Norwood Town Council listens to recommendations for revitalization plan
Published 3:52 pm Monday, November 15, 2021
At the November Norwood Town Council, the commissioners listened to a presentation from a group recommending improvements as part of the town’s revitalization plan.
Doug Burns of Construction Professionals Network Institute, Inc. (CPNI) spoke at the meeting. The 501 (c)(3) group combines professionals in the construction business with community service projects throughout the state.
The report and recommendations material came in part from the April 29-30 workshop conducted in Norwood by CPNI and the NC Growth-SmartUp economic development program.
One recommendation was to beautify the downtown area, including an art studio and murals for the outside of buildings. The presentation mentioned promoting walkability with streetscaping, using open space and natural assets.
A second recommendation was to focus on hometown growth, including the development of a business starter guide, establishing supply chains locally and getting an artist in residency.

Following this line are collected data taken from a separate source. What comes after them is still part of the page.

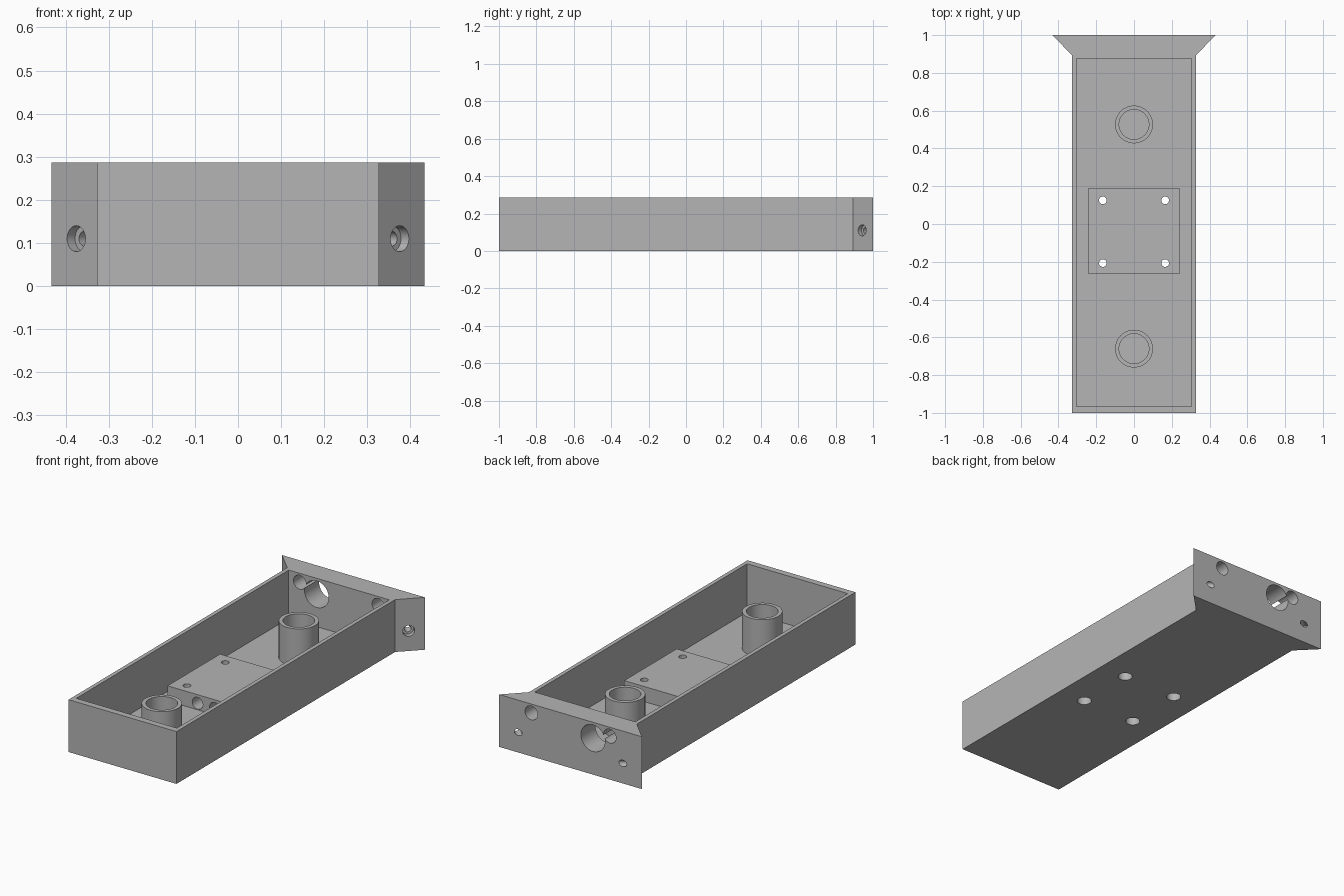
import bpy, bmesh, math
from mathutils import Vector

old = bpy.data.objects.get("Cube")
if old:
    bpy.data.objects.remove(old, do_unlink=True)

grey = bpy.data.materials.new("plain grey")
grey.use_nodes = True
colour = (0.46, 0.46, 0.46, 1)
grey.diffuse_color = colour
grey.node_tree.nodes["Principled BSDF"].inputs["Base Color"].default_value = colour


def finish(name, bm):
    bmesh.ops.recalc_face_normals(bm, faces=bm.faces)
    mesh = bpy.data.meshes.new(name)
    bm.to_mesh(mesh)
    bm.free()
    mesh.materials.append(grey)
    ob = bpy.data.objects.new(name, mesh)
    bpy.context.collection.objects.link(ob)
    return ob


def prism(name, outline, z0, z1):
    """Extrude a plan outline between two heights."""
    bm = bmesh.new()
    face = bm.faces.new([bm.verts.new((x, y, z0)) for x, y in outline])
    out = bmesh.ops.extrude_face_region(bm, geom=[face])
    top = [v for v in out["geom"] if isinstance(v, bmesh.types.BMVert)]
    bmesh.ops.translate(bm, verts=top, vec=(0, 0, z1 - z0))
    return finish(name, bm)


def box(name, x, y0, y1, z0, z1):
    return prism(name, [(-x, y0), (x, y0), (x, y1), (-x, y1)], z0, z1)


def rod(name, start, end, radius):
    """Cylinder between two points."""
    a, b = Vector(start), Vector(end)
    bm = bmesh.new()
    bmesh.ops.create_cone(bm, cap_ends=True, segments=48, radius1=radius,
                          radius2=radius, depth=(b - a).length)
    ob = finish(name, bm)
    turn = (b - a).to_track_quat("Z", "Y").to_matrix().to_4x4()
    turn.translation = (a + b) / 2
    ob.data.transform(turn)
    return ob


def cut(targets, cutter):
    """Subtract a cutter from each target, then discard it."""
    cutter.hide_render = True
    for ob in targets:
        mod = ob.modifiers.new("cut", "BOOLEAN")
        mod.operation = "DIFFERENCE"
        mod.solver = "EXACT"
        mod.object = cutter
        bpy.context.view_layer.objects.active = ob
        bpy.ops.object.modifier_apply(modifier=mod.name)
    bpy.data.objects.remove(cutter, do_unlink=True)


HEIGHT, FLOOR = 0.287, 0.022
HALF, FLARE = 0.327, 0.433

# Open tray with a flared end plate
half = [(HALF, -1), (HALF, 0.893), (FLARE, 1)]
tray = prism("tray", half + [(-x, y) for x, y in reversed(half)], 0, HEIGHT)
cut([tray], box("cavity", 0.305, -0.965, 0.875, FLOOR, 0.5))

# Raised mounting platform
platform = box("mounting_platform", 0.242, -0.265, 0.19, FLOOR, 0.105)

# Screw holes, wider from below
for x in (-0.165, 0.165):
    for y in (-0.207, 0.125):
        cut([tray, platform], rod("screw_head", (x, y, -0.1), (x, y, 0.07), 0.037))
        cut([platform], rod("screw_shank", (x, y, 0.05), (x, y, 0.2), 0.02))

# Blind holes in the front of the platform
for x in (-0.06, 0.045):
    cut([platform], rod("blind_hole", (x, -0.3, 0.058), (x, -0.1, 0.058), 0.032))

# End plate openings
for x, z, r in ((-0.238, 0.238, 0.038), (0.238, 0.238, 0.038), (-0.136, 0.2, 0.073)):
    cut([tray], rod("opening", (x, 0.8, z), (x, 1.1, z), r))

# Diagonal fixing holes through the flares
for s in (-1, 1):
    def on_axis(t):
        return (s * (0.375 - t), 0.942 + t, 0.11)
    cut([tray], rod("fixing_head", on_axis(-0.1), on_axis(0.018), 0.03))
    cut([tray], rod("fixing_shank", on_axis(-0.01), on_axis(0.12), 0.017))

# Round sockets standing on the floor
sockets = []
for name, y in (("front_socket", -0.66), ("rear_socket", 0.527)):
    socket = rod(name, (0, y, FLOOR), (0, y, 0.225), 0.1)
    cut([socket], rod("bore", (0, y, FLOOR + 0.003), (0, y, 0.4), 0.079))
    sockets.append(socket)

# Smooth the round walls, keep edges sharp
bpy.ops.object.select_all(action="DESELECT")
for ob in [tray, platform] + sockets:
    ob.select_set(True)
bpy.context.view_layer.objects.active = tray
bpy.ops.object.shade_smooth_by_angle(angle=math.radians(30))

Another recommendation was to establish a public lake access area for recreational activities and events. The presentation recommended connecting downtown with the lake through walking and biking trails between the two.
Marketing Norwood creating an online social media presence, along with building a “Gateway to Lake Tillery” brand, was also recommended by Burns.
Leveraging existing buildings, including the former water plant on Campbell Street, was another suggestion to the town council. The plant could be converted into an incubator for artisans.
Burns also mentioned the vacant warehouse on Main Street, which could be used for both residential and commercial space.
The historic mill houses, the report said, could serve as the backbone of a new historic district in Norwood, which would allow the town to benefit from historical preservation including tax credits. Those homes, the presentation said, could become naturally occurring affordable housing. The presentation also warned, however, of the “potential for displacing existing residents.”